TASK INSTRUCTIONS:
Total the lines of the listing below that hold the word "finish". Output nothing except that number.

::::::

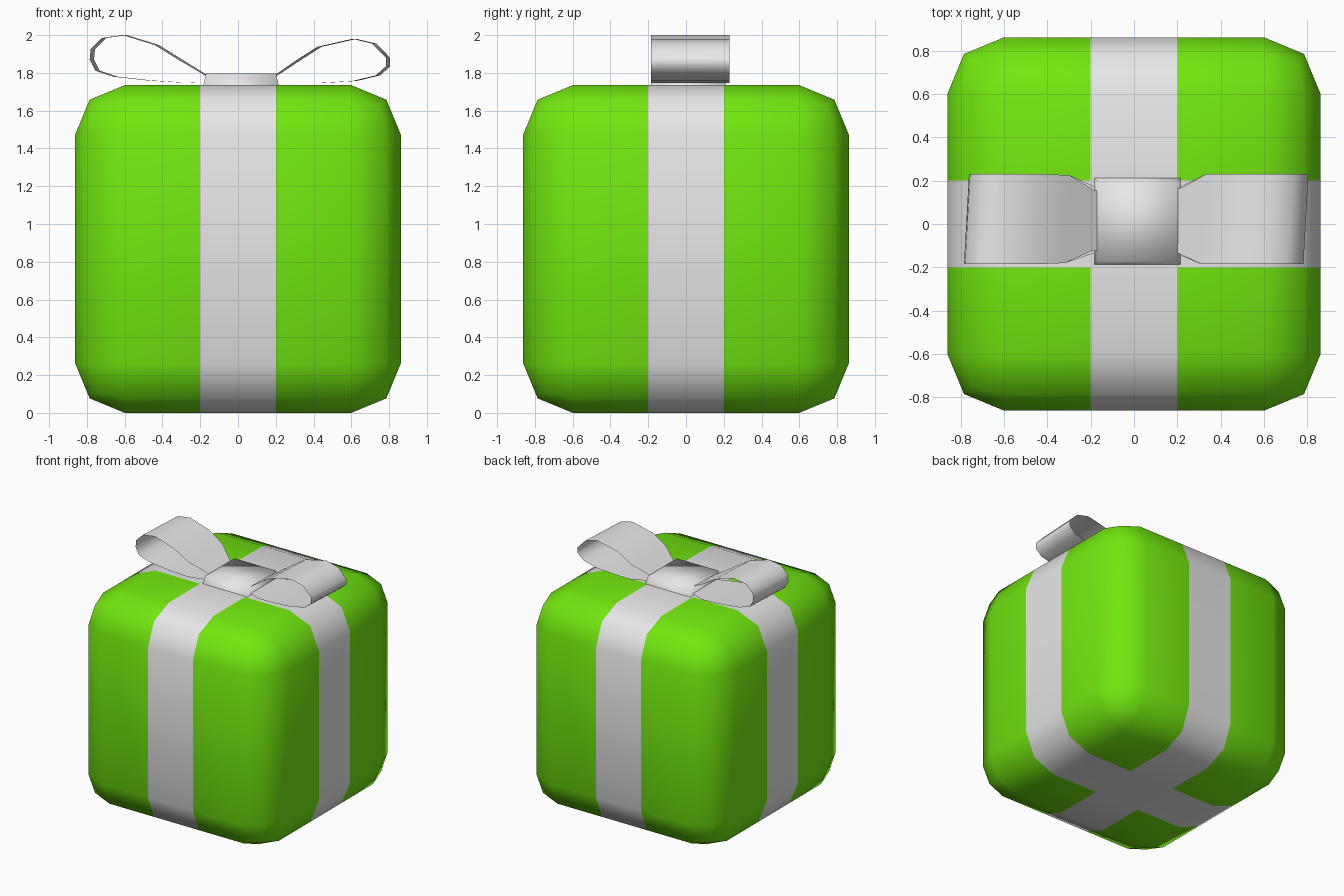
import bpy, bmesh, math
from mathutils import Vector

if "Cube" in bpy.data.objects:
    bpy.data.objects.remove(bpy.data.objects["Cube"])

TOP, HALF, RIBBON = 1.735, 0.8625, 0.2


def material(name, rgb):
    m = bpy.data.materials.new(name)
    m.diffuse_color = (*rgb, 1)
    m.use_nodes = True
    m.node_tree.nodes["Principled BSDF"].inputs["Base Color"].default_value = m.diffuse_color
    return m


green = material("green wrapping", (0.17, 0.8, 0.005))
silver = material("pale grey ribbon", (0.8, 0.8, 0.8))


def finish(bm, name, mats, angle):
    me = bpy.data.meshes.new(name)
    bm.to_mesh(me)
    bm.free()
    for m in mats:
        me.materials.append(m)
    ob = bpy.data.objects.new(name, me)
    bpy.context.collection.objects.link(ob)
    bpy.ops.object.select_all(action='DESELECT')
    ob.select_set(True)
    bpy.context.view_layer.objects.active = ob
    bpy.ops.object.shade_smooth_by_angle(angle=math.radians(angle))
    return ob


# Gift box: rounded cube with the ribbon cross cut into its faces
bm = bmesh.new()
bmesh.ops.create_cube(bm, size=2)
for v in bm.verts:
    v.co = Vector((v.co.x * HALF, v.co.y * HALF, (v.co.z + 1) * TOP / 2))
bmesh.ops.bevel(bm, geom=bm.edges[:], offset=0.263, offset_type='OFFSET',
                segments=2, profile=0.5, affect='EDGES')
for axis in (Vector((1, 0, 0)), Vector((0, 1, 0))):
    for s in (-RIBBON, RIBBON):
        bmesh.ops.bisect_plane(bm, geom=bm.verts[:] + bm.edges[:] + bm.faces[:],
                               plane_co=axis * s, plane_no=axis)
for f in bm.faces:
    c = f.calc_center_median()
    f.material_index = int(min(abs(c.x), abs(c.y)) < RIBBON - 0.001)
finish(bm, "gift_box", [green, silver], 60)

# Knot: low tapered block in the middle of the bow
bm = bmesh.new()
bmesh.ops.create_cube(bm, size=2)
for v in bm.verts:
    upper = v.co.z > 0
    h = 0.185 if upper else 0.2
    v.co = Vector((0.016 + v.co.x * h, 0.012 + v.co.y * h, 1.797 if upper else 1.733))
finish(bm, "bow_knot", [silver], 100)


# Bow loops: thin ribbon strips swept across y, pinched at the knot
def bow_loop(name, profile):
    bm = bmesh.new()
    rows = []
    for x, z in profile:
        t = min(1, max(0, (abs(x) - 0.19) / 0.13))
        half, mid = 0.14 + 0.068 * t, 0.015 + 0.008 * t
        rows.append([bm.verts.new((x + 0.055 * y, y, z))
                     for y in (mid - half, mid + half)])
    for a, b in zip(rows, rows[1:]):
        bm.faces.new((a[0], b[0], b[1], a[1]))
    bmesh.ops.recalc_face_normals(bm, faces=bm.faces[:])
    finish(bm, name, [silver], 80)


bow_loop("bow_loop_left", [
    (-0.15, 1.775), (-0.19, 1.80), (-0.31, 1.872), (-0.43, 1.947), (-0.60, 2.0),
    (-0.71, 1.985), (-0.77, 1.925), (-0.775, 1.87), (-0.745, 1.812),
    (-0.65, 1.78), (-0.47, 1.76), (-0.31, 1.75), (-0.15, 1.745)])
bow_loop("bow_loop_right", [
    (0.17, 1.77), (0.22, 1.80), (0.32, 1.868), (0.43, 1.938), (0.615, 1.98),
    (0.72, 1.955), (0.793, 1.88), (0.793, 1.835), (0.74, 1.787),
    (0.615, 1.757), (0.44, 1.747), (0.32, 1.746), (0.17, 1.745)])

::::::

EXERCISE SOLUTION:
4